#### Task to complete
Print the lines that run from the line with "mesh.materials.append(stone)" to the line with "cut.object = wedge", keeping both end lines, exactly as they appear in the entries below, and nothing else.

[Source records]
◆ ◆ ◆ ◆ ◆
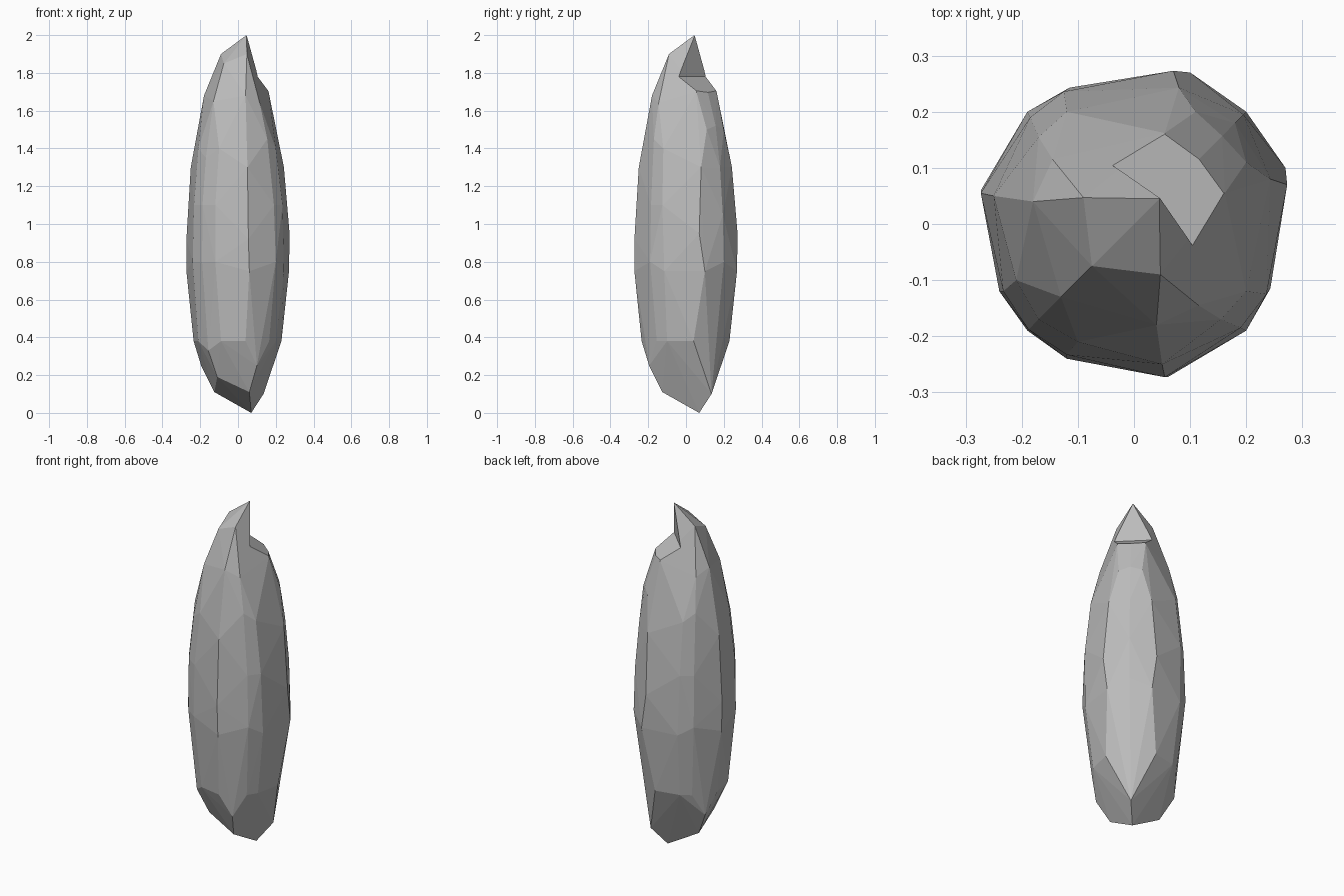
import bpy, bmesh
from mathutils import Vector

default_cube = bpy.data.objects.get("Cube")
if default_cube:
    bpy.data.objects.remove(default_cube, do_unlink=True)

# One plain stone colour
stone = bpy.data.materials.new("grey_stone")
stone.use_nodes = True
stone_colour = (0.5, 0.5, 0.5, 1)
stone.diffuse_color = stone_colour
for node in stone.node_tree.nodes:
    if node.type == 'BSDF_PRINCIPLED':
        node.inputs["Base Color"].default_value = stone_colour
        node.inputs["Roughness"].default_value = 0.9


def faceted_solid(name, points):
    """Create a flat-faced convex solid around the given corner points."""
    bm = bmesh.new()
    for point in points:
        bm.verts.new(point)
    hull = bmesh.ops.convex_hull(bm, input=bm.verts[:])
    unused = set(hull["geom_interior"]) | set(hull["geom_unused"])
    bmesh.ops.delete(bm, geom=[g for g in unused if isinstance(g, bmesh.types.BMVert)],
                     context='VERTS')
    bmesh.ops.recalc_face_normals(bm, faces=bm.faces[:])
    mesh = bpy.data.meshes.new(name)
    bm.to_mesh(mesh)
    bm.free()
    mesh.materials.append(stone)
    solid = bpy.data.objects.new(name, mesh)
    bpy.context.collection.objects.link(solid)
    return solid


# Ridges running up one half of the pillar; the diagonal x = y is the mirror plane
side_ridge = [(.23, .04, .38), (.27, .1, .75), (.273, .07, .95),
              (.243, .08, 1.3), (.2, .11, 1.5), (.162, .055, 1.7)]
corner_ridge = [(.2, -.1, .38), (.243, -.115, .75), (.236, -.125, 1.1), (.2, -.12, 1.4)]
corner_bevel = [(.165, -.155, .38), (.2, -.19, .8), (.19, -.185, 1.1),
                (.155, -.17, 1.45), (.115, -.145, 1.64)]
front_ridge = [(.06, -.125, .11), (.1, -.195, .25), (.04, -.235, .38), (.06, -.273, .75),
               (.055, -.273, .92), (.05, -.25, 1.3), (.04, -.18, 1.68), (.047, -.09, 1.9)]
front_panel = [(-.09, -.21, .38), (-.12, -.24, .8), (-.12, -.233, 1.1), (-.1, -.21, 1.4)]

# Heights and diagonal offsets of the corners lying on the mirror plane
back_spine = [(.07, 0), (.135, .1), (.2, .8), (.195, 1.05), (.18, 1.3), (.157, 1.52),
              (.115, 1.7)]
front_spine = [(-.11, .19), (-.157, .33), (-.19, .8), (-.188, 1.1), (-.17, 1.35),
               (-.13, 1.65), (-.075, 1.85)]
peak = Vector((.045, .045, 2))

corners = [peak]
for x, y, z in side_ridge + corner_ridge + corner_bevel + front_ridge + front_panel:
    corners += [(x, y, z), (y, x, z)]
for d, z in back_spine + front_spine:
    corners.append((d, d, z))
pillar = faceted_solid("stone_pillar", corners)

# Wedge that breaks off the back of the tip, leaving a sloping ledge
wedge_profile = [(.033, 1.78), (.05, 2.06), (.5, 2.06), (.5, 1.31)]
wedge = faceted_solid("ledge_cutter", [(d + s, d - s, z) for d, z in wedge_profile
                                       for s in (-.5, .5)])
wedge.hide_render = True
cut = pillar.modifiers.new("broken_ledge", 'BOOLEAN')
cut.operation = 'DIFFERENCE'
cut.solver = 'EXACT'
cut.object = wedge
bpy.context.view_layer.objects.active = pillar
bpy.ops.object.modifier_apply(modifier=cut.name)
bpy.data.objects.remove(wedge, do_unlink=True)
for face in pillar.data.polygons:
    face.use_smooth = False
◆ ◆ ◆ ◆ ◆
#### Exercise output
    mesh.materials.append(stone)
    solid = bpy.data.objects.new(name, mesh)
    bpy.context.collection.objects.link(solid)
    return solid


# Ridges running up one half of the pillar; the diagonal x = y is the mirror plane
side_ridge = [(.23, .04, .38), (.27, .1, .75), (.273, .07, .95),
              (.243, .08, 1.3), (.2, .11, 1.5), (.162, .055, 1.7)]
corner_ridge = [(.2, -.1, .38), (.243, -.115, .75), (.236, -.125, 1.1), (.2, -.12, 1.4)]
corner_bevel = [(.165, -.155, .38), (.2, -.19, .8), (.19, -.185, 1.1),
                (.155, -.17, 1.45), (.115, -.145, 1.64)]
front_ridge = [(.06, -.125, .11), (.1, -.195, .25), (.04, -.235, .38), (.06, -.273, .75),
               (.055, -.273, .92), (.05, -.25, 1.3), (.04, -.18, 1.68), (.047, -.09, 1.9)]
front_panel = [(-.09, -.21, .38), (-.12, -.24, .8), (-.12, -.233, 1.1), (-.1, -.21, 1.4)]

# Heights and diagonal offsets of the corners lying on the mirror plane
back_spine = [(.07, 0), (.135, .1), (.2, .8), (.195, 1.05), (.18, 1.3), (.157, 1.52),
              (.115, 1.7)]
front_spine = [(-.11, .19), (-.157, .33), (-.19, .8), (-.188, 1.1), (-.17, 1.35),
               (-.13, 1.65), (-.075, 1.85)]
peak = Vector((.045, .045, 2))

corners = [peak]
for x, y, z in side_ridge + corner_ridge + corner_bevel + front_ridge + front_panel:
    corners += [(x, y, z), (y, x, z)]
for d, z in back_spine + front_spine:
    corners.append((d, d, z))
pillar = faceted_solid("stone_pillar", corners)

# Wedge that breaks off the back of the tip, leaving a sloping ledge
wedge_profile = [(.033, 1.78), (.05, 2.06), (.5, 2.06), (.5, 1.31)]
wedge = faceted_solid("ledge_cutter", [(d + s, d - s, z) for d, z in wedge_profile
                                       for s in (-.5, .5)])
wedge.hide_render = True
cut = pillar.modifiers.new("broken_ledge", 'BOOLEAN')
cut.operation = 'DIFFERENCE'
cut.solver = 'EXACT'
cut.object = wedge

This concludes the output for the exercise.